Re: Using standardized SI prefixes
On Fri, 15 Jun 2007, Ben Finney wrote:
Ivan Jager <email@example.com> writes:
On Thu, 14 Jun 2007, Ben Finney wrote:
[re added the relevant quote]
The difference being that digital specifications for things like
storage capacity and memory are not measured. They are calculated, and
in those contexts they *are* precise.
Since we *can* give a perfectly precise quantity of bytes and
other digital phenomena, and often do, this is even more reason to
use the precise meaning of the units for those quantities.
Ok, so this applies to dd and what else?
It applies to any software that refers to quantities that use these
units. Pick a unit for the quantity, base-10 or base-2, and use its
precise meaning and the precise term for it.

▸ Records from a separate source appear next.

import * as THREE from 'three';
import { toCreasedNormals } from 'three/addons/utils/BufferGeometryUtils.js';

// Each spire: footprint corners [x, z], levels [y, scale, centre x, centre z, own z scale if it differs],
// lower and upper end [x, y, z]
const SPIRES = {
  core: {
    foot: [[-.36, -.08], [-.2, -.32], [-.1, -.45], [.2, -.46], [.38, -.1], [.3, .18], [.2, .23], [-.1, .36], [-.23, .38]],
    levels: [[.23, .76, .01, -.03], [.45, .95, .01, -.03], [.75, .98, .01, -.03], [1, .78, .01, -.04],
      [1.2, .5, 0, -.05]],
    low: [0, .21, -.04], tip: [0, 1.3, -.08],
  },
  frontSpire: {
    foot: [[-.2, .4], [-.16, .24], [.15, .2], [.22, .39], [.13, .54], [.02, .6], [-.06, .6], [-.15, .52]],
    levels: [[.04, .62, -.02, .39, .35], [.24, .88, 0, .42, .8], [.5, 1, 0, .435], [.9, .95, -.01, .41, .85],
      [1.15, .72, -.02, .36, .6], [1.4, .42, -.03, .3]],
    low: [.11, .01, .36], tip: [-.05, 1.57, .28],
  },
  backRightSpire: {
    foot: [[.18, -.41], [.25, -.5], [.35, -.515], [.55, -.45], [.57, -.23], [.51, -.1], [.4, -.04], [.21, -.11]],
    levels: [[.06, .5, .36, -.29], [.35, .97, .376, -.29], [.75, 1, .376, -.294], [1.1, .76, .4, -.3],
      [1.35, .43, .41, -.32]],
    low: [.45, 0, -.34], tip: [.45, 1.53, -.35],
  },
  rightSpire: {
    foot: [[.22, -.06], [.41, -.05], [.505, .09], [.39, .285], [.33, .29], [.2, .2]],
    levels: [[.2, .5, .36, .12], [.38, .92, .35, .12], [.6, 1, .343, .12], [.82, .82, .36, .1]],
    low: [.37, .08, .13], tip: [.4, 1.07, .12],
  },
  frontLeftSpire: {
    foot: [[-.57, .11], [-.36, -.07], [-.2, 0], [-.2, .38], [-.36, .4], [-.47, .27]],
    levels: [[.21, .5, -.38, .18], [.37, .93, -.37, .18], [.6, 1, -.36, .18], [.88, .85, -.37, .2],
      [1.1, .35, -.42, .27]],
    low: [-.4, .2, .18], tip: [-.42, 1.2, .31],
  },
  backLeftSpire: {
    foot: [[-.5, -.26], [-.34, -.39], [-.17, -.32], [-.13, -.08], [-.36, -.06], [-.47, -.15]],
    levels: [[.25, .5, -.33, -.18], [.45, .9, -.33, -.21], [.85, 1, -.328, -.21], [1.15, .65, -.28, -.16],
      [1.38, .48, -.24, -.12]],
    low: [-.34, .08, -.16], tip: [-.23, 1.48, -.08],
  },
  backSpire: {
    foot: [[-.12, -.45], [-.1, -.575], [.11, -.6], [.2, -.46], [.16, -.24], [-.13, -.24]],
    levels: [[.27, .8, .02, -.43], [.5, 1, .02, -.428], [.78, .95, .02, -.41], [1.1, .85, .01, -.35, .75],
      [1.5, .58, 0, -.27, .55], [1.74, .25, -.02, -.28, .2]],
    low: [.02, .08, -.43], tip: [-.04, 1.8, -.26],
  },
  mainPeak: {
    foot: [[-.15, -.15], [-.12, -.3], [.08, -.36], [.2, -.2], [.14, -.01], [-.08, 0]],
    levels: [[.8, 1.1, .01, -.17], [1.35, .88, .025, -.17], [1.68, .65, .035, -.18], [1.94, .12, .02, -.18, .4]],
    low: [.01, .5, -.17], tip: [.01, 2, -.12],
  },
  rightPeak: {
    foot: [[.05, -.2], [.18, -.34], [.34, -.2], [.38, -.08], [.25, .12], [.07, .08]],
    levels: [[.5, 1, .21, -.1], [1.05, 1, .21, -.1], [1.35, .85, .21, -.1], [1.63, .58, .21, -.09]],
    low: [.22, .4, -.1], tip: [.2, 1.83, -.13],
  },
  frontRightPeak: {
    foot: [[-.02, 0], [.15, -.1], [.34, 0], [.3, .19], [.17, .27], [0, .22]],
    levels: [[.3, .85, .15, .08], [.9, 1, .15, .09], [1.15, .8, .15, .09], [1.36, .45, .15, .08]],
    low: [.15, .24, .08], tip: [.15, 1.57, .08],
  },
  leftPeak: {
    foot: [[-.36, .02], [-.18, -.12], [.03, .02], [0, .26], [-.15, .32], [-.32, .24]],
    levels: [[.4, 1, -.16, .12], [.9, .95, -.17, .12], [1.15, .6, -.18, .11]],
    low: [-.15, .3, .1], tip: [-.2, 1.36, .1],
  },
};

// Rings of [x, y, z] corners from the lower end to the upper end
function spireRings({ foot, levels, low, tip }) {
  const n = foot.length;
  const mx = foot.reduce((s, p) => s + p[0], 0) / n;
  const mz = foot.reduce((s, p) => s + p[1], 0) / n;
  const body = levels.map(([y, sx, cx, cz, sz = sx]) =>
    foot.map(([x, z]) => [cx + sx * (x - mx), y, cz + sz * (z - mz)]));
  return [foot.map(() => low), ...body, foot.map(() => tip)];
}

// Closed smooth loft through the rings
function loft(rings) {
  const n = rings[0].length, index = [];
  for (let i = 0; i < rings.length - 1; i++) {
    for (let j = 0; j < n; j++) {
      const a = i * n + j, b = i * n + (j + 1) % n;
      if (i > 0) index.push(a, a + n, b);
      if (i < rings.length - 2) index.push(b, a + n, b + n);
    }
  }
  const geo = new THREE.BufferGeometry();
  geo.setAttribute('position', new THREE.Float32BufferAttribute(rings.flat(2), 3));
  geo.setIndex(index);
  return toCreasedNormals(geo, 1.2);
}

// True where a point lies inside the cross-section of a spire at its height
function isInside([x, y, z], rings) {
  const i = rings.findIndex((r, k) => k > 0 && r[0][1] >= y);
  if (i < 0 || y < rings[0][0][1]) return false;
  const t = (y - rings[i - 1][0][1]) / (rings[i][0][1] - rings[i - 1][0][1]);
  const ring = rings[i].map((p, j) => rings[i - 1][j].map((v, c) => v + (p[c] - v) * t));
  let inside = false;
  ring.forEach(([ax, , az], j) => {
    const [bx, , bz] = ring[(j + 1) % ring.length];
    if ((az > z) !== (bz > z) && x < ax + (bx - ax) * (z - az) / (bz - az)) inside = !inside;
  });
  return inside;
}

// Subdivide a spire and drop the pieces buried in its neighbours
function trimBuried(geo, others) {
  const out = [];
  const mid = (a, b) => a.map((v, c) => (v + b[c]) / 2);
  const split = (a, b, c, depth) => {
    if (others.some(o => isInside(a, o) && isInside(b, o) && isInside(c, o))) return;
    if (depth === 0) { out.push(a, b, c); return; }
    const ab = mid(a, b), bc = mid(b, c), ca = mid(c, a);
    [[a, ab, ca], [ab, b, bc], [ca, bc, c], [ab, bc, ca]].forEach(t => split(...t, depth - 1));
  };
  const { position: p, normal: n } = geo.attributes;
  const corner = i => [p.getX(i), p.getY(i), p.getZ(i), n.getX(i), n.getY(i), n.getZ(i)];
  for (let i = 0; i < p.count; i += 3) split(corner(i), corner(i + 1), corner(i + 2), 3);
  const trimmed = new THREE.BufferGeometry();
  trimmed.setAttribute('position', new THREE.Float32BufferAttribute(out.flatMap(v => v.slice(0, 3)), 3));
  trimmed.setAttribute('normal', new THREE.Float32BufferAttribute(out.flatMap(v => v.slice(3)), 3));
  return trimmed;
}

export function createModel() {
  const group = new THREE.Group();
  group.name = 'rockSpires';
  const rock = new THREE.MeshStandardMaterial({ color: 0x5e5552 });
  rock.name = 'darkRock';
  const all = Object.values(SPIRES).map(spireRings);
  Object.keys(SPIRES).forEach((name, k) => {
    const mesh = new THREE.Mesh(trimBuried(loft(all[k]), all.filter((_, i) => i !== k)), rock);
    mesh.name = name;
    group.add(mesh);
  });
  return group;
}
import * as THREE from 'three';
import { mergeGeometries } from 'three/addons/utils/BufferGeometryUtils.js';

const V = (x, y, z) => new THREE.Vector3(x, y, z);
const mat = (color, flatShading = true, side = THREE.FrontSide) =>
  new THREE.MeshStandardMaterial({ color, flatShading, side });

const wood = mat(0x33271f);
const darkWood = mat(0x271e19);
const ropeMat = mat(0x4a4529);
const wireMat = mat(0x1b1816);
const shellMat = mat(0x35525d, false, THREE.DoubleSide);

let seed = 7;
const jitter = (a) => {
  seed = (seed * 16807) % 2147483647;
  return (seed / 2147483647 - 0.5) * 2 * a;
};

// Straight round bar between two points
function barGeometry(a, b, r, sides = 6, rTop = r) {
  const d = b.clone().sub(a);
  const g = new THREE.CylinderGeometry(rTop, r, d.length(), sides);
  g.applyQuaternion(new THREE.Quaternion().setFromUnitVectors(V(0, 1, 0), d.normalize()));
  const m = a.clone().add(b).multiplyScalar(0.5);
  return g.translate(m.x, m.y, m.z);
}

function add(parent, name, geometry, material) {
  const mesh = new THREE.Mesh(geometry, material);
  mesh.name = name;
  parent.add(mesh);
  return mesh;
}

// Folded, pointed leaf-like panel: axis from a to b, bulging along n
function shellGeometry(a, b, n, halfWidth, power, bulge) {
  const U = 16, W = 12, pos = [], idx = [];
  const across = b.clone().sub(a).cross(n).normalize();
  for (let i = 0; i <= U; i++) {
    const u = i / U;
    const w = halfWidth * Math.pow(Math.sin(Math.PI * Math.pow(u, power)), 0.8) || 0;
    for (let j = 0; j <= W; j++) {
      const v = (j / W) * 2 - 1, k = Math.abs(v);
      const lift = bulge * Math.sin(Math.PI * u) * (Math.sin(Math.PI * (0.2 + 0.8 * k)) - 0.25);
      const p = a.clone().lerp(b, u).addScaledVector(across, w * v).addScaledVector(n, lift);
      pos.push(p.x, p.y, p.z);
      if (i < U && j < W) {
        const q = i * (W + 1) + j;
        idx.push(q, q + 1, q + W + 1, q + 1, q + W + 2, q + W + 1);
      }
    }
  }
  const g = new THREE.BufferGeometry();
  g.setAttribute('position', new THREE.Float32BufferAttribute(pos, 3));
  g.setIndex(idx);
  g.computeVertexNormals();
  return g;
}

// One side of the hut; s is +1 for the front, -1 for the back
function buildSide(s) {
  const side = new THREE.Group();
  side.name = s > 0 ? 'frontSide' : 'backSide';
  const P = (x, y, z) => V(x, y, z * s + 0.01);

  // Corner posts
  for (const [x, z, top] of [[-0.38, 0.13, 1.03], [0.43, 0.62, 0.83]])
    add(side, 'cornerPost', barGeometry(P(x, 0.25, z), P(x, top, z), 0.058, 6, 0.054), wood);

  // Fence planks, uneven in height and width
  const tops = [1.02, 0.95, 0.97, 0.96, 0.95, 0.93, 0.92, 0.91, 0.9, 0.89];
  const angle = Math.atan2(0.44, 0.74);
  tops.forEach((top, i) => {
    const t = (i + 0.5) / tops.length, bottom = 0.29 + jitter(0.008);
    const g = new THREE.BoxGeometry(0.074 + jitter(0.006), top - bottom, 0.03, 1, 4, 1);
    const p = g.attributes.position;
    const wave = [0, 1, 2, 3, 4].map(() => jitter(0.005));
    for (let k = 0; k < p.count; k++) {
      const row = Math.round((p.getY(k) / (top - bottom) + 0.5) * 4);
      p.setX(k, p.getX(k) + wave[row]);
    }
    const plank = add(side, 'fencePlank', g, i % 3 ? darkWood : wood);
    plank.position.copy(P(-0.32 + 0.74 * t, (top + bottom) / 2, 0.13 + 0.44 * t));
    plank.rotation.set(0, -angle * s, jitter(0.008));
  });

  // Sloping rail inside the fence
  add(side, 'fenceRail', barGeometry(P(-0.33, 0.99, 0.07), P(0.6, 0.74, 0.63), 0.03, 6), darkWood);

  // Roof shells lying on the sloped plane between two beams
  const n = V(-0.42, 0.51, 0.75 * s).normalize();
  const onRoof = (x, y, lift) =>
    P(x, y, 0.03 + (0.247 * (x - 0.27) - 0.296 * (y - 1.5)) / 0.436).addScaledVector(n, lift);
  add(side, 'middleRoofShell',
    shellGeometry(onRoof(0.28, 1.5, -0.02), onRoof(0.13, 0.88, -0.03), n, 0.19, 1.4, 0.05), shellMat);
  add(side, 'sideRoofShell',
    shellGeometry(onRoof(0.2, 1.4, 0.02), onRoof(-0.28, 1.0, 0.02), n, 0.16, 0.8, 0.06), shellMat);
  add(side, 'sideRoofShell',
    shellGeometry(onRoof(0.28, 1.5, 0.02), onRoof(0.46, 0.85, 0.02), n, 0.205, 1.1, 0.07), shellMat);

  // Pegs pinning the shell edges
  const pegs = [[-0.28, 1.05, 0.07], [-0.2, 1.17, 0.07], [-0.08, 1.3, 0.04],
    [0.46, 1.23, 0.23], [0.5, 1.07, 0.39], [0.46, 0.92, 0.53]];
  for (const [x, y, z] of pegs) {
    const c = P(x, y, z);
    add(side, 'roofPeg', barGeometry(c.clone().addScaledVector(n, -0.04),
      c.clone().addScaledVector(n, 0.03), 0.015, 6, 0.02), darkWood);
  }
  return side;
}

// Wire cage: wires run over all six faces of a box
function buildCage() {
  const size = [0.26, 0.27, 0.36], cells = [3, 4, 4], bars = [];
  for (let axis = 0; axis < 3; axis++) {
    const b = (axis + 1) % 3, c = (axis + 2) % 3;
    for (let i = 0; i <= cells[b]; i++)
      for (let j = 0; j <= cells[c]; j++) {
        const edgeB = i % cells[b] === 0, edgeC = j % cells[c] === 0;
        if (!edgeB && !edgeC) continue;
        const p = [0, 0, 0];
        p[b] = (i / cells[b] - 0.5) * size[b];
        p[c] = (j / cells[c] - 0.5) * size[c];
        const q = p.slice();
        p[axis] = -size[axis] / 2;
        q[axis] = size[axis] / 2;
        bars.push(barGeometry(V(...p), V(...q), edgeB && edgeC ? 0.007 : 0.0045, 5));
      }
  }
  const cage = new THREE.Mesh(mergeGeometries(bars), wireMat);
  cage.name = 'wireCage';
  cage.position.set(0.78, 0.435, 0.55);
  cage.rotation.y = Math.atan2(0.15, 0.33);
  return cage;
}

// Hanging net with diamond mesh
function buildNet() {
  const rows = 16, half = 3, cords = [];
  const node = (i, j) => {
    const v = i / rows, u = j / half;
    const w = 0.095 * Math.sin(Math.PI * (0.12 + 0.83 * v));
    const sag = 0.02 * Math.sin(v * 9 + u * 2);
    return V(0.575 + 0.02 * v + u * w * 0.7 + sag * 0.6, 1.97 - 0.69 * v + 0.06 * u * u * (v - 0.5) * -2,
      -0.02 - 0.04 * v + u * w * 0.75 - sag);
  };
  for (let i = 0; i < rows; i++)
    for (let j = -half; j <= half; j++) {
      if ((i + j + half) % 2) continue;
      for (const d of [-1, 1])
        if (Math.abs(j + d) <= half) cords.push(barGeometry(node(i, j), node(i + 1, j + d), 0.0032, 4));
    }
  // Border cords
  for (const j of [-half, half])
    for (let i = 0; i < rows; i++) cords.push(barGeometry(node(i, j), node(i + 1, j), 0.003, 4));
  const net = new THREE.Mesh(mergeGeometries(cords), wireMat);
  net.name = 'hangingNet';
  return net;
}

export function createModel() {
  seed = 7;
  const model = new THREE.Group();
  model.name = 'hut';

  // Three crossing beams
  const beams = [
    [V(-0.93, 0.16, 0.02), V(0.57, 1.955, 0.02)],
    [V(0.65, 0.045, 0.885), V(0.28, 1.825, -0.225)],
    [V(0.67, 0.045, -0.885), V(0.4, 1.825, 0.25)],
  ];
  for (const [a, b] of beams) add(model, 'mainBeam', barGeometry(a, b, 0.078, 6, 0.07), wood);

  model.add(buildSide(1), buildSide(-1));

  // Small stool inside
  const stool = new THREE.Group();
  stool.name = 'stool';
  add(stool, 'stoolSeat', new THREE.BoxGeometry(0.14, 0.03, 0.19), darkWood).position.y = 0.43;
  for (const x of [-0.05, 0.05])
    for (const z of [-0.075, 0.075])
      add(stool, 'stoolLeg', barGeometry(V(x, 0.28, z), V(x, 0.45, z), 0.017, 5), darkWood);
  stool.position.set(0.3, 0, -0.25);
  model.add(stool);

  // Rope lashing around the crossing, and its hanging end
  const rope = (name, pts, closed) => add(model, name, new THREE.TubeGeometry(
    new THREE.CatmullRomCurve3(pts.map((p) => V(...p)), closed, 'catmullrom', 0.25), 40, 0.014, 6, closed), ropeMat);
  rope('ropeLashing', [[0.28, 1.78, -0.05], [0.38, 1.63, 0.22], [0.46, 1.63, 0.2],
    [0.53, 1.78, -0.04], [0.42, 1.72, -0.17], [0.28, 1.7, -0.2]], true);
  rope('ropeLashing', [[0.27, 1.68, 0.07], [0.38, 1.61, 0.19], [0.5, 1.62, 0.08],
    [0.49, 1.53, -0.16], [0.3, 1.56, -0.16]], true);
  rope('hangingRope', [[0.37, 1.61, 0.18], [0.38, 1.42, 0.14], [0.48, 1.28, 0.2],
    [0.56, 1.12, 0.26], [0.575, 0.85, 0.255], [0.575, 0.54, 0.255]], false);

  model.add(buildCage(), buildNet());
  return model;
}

I think you missed the point. The only times it is not rounded is when the
user is specifying a size. (And even then it is sometimes rounded.)
I thought this argument was mostly about measured sizes anyways,
such as what you would get from ls -lh, df -h, du -h, or their GUI
equivalents. These are all rounded.
Any time the software says "GB" when the quantity was actually
calculated in 2^30, or says "GiB" when the quantity was actually
calculated in 10^9, the units are mismatched. Whether the quantity was
rounded is irrelevant to this fact.
It was relevant enough for Alex to say sizes aren't rounded...
Yes, accuracy, precision, and ambiguity are all separate things. Rounding
is not completely irrelevant though, since most of the time "1 GB" is
correct, "1 GiB" is also correct.